- Weather resistant: Your staircase will be exposed to different outdoor elements. Thus, ensure that the wood you choose can withstand those elements well.
- Rot-resistant: This is especially important if the staircase will be in contact with the ground.
- Good workability: The more workable the wood, the easier it will be for you to create your desired staircase design.
- Finishing: If you want to paint or stain your staircase, you’ll have to choose a wood type that finishes well.
Below are the five best woods for outdoor stairs that possess the qualities highlighted above.
Best Woods for Outdoor Stairs
|Weather resistance||Very high|
|Rot resistance||Very high|
If you want to build a staircase that will serve you for more than five decades, consider using Ipe. It is one of the strongest and most durable hardwoods out there.
The wood can withstand outdoor elements well without showing signs of damage. For instance, it contains natural oils that make it water resistant. It is also less prone to cracking and splintering since it retains less heat than other woods. The wood is also naturally resistant to decay and insect attacks.
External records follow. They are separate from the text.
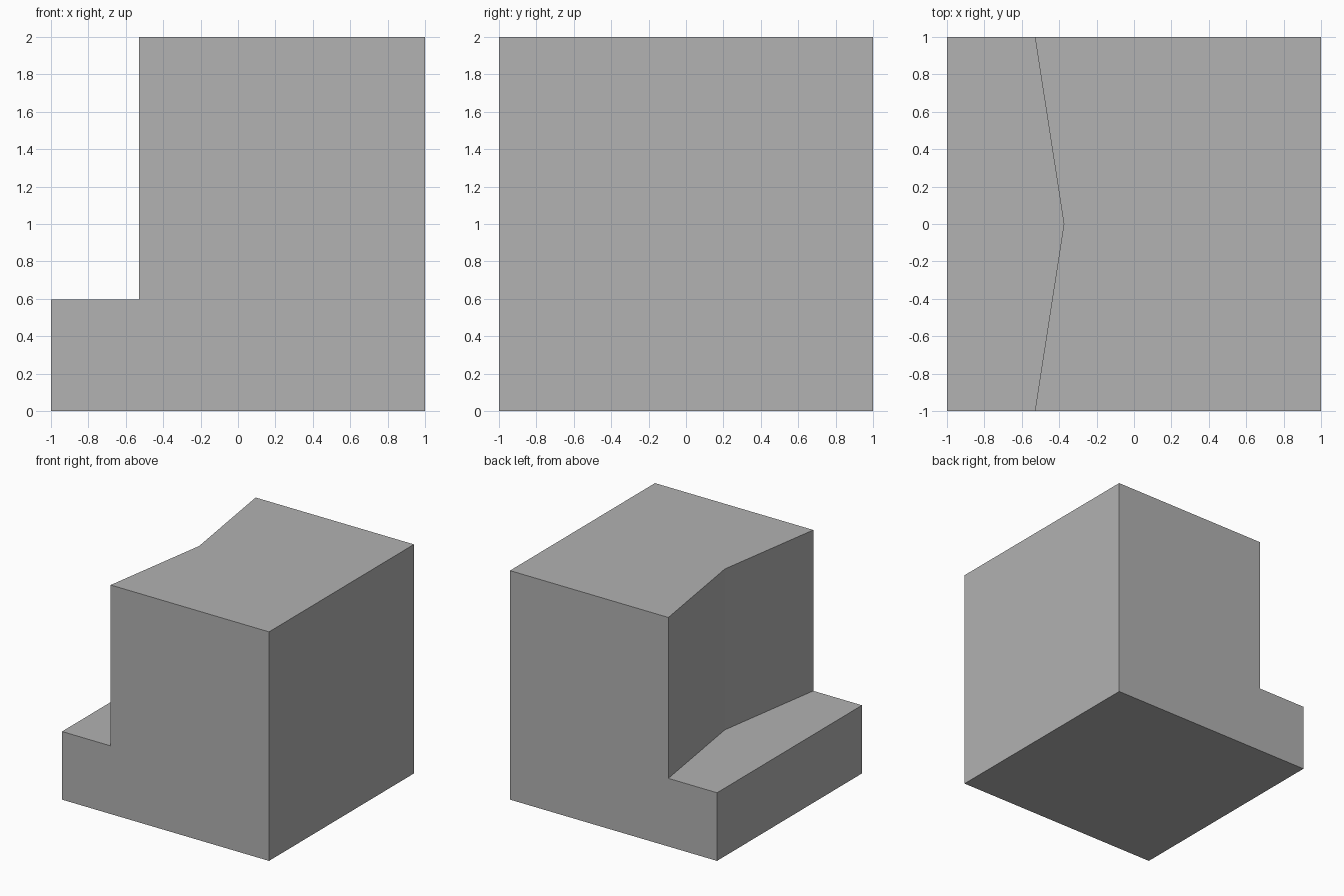
import bpy
import bmesh

cube = bpy.data.objects.get("Cube")
if cube:
    bpy.data.objects.remove(cube, do_unlink=True)

SHELF_Z = 0.595    # height of the low shelf
EDGE_X = -0.53     # riser position at front and back
VALLEY_X = -0.375  # riser position at the middle crease


def flat_material(name, colour):
    mat = bpy.data.materials.new(name)
    mat.use_nodes = True
    mat.diffuse_color = colour
    mat.node_tree.nodes["Principled BSDF"].inputs["Base Color"].default_value = colour
    return mat


def prism(name, outline, bottom, top):
    """Extrude an outline in x and y between two heights."""
    bm = bmesh.new()
    base = bm.faces.new([bm.verts.new((x, y, bottom)) for x, y in outline])
    extruded = bmesh.ops.extrude_face_region(bm, geom=[base], use_keep_orig=True)["geom"]
    raised = [v for v in extruded if isinstance(v, bmesh.types.BMVert)]
    bmesh.ops.translate(bm, verts=raised, vec=(0, 0, top - bottom))
    bmesh.ops.recalc_face_normals(bm, faces=bm.faces)
    mesh = bpy.data.meshes.new(name)
    bm.to_mesh(mesh)
    bm.free()
    obj = bpy.data.objects.new(name, mesh)
    bpy.context.collection.objects.link(obj)
    return obj


# Solid block
block = prism("stepped_block", [(-1, -1), (1, -1), (1, 1), (-1, 1)], 0, 2)
block.data.materials.append(flat_material("plain grey", (0.445, 0.445, 0.445, 1)))

# Notch cutter with a creased inner wall, run past the block on its open sides
reach = 1.2
outer_x = VALLEY_X + (EDGE_X - VALLEY_X) * reach
notch = prism("notch_cutter",
              [(-reach, -reach), (outer_x, -reach), (VALLEY_X, 0),
               (outer_x, reach), (-reach, reach)], SHELF_Z, 2 + reach)
notch.hide_render = True

# Cut the notch, then discard the cutter
cut = block.modifiers.new("notch", 'BOOLEAN')
cut.operation = 'DIFFERENCE'
cut.solver = 'EXACT'
cut.object = notch
bpy.context.view_layer.objects.active = block
block.select_set(True)
bpy.ops.object.modifier_apply(modifier=cut.name)
bpy.data.objects.remove(notch, do_unlink=True)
The natural oils in Ipe make it difficult to finish this wood properly. Ipe wood is also very dense, a feature that also makes it even more difficult to finish. This is not to say Ipe cannot be finished. A good penetrating oil can still get the job done.
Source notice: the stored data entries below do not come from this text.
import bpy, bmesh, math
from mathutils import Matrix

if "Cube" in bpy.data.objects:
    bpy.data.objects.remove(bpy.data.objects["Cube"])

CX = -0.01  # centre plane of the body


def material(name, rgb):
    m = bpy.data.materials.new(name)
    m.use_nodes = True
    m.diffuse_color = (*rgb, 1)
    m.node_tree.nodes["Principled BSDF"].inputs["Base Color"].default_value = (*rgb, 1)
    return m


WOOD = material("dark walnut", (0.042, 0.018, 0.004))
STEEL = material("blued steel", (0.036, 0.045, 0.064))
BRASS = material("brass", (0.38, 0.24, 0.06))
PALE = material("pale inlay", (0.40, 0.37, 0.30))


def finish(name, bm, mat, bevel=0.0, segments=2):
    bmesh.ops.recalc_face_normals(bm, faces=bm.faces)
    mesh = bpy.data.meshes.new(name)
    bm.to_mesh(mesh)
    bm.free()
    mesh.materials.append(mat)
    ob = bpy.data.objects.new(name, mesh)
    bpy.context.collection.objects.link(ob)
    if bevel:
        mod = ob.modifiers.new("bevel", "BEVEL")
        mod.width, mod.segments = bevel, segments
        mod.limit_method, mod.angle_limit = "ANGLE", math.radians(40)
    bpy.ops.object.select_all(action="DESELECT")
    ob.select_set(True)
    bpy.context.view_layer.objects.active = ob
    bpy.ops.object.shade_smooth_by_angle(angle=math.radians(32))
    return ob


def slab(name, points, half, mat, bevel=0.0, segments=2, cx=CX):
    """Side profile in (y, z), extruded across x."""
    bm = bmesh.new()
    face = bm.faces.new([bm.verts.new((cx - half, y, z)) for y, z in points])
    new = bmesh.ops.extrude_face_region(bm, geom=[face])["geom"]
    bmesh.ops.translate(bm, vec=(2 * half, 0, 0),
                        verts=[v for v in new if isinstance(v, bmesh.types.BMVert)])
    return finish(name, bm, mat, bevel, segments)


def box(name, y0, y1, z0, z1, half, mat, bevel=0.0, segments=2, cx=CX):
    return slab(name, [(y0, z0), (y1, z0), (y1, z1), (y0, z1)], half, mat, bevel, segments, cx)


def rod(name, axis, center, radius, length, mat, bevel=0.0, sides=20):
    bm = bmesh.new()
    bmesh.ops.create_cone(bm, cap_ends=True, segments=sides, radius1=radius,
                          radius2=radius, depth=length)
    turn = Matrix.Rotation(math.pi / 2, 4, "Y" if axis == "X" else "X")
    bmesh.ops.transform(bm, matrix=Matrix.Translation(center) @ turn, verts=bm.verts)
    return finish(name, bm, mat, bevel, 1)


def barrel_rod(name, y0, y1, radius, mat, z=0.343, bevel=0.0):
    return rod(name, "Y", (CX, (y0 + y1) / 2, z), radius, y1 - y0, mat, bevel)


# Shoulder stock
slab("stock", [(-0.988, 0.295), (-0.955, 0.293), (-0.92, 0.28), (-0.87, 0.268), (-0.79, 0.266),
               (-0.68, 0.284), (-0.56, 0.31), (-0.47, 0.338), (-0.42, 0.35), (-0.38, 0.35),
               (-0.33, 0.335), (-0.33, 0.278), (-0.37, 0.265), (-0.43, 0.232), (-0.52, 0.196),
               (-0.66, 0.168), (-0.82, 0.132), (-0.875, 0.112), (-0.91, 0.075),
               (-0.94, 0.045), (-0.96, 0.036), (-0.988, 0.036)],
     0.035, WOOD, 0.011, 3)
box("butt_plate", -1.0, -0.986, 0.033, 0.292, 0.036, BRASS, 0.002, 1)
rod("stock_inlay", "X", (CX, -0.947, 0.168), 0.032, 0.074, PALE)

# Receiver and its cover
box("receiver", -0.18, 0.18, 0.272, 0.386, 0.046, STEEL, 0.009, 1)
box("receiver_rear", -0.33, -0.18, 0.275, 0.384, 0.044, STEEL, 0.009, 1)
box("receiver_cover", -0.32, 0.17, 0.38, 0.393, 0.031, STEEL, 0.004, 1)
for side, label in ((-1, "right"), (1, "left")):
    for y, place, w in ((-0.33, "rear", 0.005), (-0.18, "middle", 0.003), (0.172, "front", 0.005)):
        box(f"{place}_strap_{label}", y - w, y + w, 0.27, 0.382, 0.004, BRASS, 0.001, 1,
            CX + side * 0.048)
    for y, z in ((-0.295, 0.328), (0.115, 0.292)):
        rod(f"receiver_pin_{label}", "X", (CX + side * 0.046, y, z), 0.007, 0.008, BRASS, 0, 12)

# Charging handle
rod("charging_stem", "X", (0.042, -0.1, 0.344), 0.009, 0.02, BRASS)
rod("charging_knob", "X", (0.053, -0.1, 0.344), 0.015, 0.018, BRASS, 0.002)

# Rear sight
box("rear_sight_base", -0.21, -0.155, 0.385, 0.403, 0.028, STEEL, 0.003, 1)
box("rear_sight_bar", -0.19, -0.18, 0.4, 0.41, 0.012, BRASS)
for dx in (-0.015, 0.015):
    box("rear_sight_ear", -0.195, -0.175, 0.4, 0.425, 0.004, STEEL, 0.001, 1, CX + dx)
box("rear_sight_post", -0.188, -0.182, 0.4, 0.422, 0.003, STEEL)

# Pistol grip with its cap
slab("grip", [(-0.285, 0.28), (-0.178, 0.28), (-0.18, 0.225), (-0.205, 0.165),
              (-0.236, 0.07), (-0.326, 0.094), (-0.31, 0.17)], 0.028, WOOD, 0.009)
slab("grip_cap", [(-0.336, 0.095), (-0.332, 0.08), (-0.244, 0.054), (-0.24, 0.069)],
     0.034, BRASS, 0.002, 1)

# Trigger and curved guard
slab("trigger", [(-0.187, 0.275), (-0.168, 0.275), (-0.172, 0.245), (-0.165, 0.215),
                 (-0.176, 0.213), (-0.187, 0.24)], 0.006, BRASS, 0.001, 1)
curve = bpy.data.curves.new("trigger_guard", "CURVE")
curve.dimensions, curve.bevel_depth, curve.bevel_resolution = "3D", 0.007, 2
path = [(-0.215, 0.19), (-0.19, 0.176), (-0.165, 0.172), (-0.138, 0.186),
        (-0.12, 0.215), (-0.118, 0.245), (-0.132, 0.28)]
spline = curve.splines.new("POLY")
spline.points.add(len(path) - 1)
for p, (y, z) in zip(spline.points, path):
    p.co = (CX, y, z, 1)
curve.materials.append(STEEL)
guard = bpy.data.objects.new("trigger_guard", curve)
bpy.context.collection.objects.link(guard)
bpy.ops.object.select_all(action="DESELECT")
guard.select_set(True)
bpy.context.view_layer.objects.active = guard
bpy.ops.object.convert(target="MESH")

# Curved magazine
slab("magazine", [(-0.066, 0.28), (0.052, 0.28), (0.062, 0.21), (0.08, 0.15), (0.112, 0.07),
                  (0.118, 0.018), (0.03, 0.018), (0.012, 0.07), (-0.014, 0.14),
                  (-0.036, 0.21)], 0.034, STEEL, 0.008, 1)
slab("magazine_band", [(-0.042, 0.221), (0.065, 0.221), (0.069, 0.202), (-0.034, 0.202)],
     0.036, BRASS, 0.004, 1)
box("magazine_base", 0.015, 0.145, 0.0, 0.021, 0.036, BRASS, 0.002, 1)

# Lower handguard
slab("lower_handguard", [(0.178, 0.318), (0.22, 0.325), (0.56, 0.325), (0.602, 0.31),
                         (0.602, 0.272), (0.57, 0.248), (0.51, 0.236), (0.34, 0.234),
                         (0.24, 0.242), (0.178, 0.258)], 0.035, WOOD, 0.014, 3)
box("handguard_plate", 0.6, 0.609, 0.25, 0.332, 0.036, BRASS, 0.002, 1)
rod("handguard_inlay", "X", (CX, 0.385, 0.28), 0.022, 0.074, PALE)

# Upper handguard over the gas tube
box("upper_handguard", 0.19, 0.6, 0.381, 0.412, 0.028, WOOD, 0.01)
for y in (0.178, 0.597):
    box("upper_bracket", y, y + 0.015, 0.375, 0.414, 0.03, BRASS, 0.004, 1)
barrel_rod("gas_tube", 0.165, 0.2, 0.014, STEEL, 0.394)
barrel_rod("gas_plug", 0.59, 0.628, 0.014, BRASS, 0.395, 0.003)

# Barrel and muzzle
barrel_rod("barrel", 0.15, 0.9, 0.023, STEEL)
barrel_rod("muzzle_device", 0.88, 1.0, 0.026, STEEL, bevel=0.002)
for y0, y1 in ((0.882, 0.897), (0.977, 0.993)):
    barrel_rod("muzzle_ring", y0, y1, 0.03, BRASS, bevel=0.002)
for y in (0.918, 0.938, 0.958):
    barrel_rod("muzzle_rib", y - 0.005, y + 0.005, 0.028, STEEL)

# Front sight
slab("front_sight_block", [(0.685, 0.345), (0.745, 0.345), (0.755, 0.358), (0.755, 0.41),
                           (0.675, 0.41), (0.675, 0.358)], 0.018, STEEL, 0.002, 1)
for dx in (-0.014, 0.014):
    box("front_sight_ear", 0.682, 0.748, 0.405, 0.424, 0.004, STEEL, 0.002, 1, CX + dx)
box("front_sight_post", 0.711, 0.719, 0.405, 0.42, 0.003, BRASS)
Ipe has poor workability due to its hard nature; it has a blunting effect on cutters.
2. Black Locust
|Rot resistance||Very high|
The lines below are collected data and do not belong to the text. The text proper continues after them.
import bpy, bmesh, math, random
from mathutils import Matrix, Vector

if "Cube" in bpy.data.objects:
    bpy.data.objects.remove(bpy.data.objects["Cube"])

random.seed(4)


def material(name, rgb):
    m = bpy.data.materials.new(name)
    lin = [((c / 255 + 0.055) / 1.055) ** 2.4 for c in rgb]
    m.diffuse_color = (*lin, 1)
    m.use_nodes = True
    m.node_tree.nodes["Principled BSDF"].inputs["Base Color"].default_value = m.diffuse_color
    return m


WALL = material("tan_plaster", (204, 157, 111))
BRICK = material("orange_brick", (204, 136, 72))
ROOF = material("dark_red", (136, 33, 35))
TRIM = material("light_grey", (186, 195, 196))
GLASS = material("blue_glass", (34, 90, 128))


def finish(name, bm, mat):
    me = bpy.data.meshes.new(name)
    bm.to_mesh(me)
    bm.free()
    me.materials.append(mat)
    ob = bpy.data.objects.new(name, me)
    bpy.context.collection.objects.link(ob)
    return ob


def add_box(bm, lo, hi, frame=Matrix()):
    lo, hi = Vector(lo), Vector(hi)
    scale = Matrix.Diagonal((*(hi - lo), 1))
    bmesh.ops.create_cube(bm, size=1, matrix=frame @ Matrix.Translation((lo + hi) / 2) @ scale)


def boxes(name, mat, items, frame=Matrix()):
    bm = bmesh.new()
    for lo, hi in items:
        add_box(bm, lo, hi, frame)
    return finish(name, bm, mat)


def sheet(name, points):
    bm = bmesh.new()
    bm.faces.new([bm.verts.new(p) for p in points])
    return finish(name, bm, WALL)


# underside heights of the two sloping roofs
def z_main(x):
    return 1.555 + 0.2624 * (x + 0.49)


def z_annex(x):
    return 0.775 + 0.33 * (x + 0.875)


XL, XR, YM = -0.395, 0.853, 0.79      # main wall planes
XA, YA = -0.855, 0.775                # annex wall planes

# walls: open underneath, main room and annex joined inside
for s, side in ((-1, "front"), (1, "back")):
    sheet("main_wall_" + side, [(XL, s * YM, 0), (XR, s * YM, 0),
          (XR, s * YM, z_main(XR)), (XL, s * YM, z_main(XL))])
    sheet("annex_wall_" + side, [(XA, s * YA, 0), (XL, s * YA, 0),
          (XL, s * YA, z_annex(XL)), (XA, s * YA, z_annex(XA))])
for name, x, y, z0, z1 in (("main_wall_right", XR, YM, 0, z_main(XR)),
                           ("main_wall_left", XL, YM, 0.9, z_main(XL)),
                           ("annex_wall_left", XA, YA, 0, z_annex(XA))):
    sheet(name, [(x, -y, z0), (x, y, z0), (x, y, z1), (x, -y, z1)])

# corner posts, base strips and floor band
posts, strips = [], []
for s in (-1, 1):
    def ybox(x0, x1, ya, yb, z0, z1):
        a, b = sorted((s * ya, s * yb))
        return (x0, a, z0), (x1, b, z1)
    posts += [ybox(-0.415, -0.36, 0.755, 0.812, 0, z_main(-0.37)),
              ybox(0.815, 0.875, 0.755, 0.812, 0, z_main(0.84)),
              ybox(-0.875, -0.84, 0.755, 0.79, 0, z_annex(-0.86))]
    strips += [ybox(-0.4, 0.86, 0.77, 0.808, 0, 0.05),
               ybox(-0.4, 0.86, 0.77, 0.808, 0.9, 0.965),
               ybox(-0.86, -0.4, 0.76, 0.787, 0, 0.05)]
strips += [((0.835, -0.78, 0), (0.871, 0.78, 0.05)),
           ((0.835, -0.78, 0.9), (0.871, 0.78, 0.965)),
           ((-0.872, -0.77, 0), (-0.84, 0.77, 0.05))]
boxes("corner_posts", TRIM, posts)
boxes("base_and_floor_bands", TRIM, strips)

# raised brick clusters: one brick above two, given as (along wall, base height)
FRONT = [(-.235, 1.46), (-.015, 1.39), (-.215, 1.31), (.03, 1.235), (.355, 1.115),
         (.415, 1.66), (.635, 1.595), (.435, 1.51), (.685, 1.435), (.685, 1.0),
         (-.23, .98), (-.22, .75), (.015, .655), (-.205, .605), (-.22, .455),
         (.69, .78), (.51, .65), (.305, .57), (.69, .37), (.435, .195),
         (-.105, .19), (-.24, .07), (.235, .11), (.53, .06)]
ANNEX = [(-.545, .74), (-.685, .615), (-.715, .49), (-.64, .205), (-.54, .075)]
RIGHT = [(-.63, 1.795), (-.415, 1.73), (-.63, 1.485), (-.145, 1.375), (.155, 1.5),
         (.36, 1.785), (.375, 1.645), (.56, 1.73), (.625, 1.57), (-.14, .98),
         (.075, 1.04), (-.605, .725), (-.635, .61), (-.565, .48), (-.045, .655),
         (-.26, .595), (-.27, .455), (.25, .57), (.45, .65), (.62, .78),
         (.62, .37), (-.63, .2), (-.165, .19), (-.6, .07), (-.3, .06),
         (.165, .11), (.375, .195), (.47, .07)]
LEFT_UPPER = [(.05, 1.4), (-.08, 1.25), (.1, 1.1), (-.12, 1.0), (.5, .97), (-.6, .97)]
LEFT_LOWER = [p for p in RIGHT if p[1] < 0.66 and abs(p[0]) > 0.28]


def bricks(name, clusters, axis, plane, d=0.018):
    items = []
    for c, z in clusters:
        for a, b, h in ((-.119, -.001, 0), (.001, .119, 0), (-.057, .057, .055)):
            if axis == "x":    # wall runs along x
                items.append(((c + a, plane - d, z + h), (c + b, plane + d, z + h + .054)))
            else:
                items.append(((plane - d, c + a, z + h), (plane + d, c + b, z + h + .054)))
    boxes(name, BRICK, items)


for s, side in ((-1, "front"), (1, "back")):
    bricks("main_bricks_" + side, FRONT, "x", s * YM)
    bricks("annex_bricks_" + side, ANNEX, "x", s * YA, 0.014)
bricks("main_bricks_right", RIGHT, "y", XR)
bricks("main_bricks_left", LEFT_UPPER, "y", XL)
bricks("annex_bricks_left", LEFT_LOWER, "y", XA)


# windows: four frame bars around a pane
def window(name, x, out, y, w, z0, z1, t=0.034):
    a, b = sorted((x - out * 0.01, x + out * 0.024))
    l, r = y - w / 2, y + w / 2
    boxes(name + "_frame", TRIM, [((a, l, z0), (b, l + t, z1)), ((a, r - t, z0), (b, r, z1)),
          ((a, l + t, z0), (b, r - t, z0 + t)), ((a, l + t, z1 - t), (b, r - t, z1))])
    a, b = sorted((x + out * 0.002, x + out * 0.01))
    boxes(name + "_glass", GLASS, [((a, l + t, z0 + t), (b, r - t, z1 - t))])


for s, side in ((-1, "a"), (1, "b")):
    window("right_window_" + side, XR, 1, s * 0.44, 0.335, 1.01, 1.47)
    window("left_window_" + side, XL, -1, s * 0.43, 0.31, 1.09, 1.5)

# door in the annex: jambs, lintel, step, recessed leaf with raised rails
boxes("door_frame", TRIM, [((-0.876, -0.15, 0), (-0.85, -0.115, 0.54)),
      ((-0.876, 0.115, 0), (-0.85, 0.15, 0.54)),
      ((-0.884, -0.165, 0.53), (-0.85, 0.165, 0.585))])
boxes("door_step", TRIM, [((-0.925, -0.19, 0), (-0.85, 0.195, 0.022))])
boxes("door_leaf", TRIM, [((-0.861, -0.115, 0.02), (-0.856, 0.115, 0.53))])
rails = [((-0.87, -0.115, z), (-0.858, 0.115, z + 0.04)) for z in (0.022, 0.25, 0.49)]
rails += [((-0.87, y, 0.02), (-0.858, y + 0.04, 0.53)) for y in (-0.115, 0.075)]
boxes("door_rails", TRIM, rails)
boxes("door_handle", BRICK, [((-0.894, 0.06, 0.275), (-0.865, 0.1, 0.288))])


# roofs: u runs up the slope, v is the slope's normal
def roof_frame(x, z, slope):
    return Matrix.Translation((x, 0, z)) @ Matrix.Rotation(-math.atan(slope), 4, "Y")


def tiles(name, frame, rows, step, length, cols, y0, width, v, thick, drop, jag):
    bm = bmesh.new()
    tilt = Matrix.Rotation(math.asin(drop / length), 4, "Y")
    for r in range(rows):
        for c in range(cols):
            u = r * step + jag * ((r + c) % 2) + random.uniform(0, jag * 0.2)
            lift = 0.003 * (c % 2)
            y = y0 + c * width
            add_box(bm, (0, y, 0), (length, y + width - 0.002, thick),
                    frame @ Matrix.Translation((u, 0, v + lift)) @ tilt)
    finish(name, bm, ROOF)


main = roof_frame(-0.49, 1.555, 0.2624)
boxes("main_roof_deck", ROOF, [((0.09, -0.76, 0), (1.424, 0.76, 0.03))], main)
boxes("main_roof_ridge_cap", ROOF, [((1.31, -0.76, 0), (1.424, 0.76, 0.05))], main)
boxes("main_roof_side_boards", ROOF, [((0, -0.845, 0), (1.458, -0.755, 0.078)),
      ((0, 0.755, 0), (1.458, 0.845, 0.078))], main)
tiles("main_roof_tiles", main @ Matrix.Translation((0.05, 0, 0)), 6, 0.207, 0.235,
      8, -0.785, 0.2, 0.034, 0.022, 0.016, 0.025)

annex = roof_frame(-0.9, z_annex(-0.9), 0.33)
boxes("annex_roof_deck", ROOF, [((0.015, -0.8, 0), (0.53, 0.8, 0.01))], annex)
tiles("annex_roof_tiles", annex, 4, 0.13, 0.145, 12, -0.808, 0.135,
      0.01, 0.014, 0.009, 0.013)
Black locust is the perfect wood for outdoor projects due to their durability. When cared for properly, stairs made of this wood can last between 30-50 years.
Black locust has minimal maintenance requirements since its naturally resistant to decay and outdoor weather. However, sealing the wood helps it retain its beautiful golden color. This wood finishes well, and you can easily stain it to your preferred color.
This wood has a much higher slip resistance than most tropical hardwoods. Unfortunately, its wood is slightly difficult to work with due to its hard nature.
3. Western Red Cedar
The western red cedar remains stable when exposed to outdoor elements. Its low density enables it to maintain its moisture content for long. Thus, it’s less prone to shrinkage when compared to other softwoods such as pine.
Cedar wood has excellent workability. It machines, glues, nails, and screws well. The wood is also light in weight and is, therefore, easy to work with.
This wood has natural oils that make it resistant to decay. It also has a strongly aromatic scent that wades off termites and bugs.
Cedar has minimal maintenance requirements and can serve you well even without a finish. But, you can finish your staircase using oil or varnish to extend its lifespan. Finishing this wood also allows it maintain its natural color.
Like cedar, redwood withstands outdoor weather well. It contains natural oils that protect it from decaying and insect attacks.
Redwood is less likely to warp, shrink, or check, thanks to its great dimensional stability. Its stability also makes it very durable. A well-maintained redwood staircase will serve you for over 30 years.
This wood is popular for its natural beauty. It’s one of those woods that remain attractive even without a finish. When left unfinished, redwood gradually weathers into a beautiful silver color.
The limited availability of this wood has made it expensive. It’s costlier than other softwoods such as cedar and pine.
5. Pressure-Treated Pine
Pressure-treated pine withstands outdoor weather better than untreated pine. The chemicals used to treat the wood repel insects and prevent the growth of microorganisms that would cause the wood to decay.
Pressure-treated pine has good workability. You can easily cut the wood using a saw or boreholes using a drill. You can also use a router to shape the wood without much problem.
Pressure-treated wood has moderate maintenance requirements. Although the wood can withstand outdoor weather, it is not completely waterproof. It requires finishing to protect it from water damage.
This wood stains well, but you must dry it completely before staining it. The stain tends to fade from too much foot traffic; you’ll need to re-stain your staircase every year. Unfortunately, pressure-treated wood doesn’t work well with paint. The paint tends to crack or flake when the wood shrinks.
Durable wood such as Ipe and redwood are very expensive. Pressure-treated pine is moderately durable and very affordable. This wood is your best bet if you’re working on a tight budget.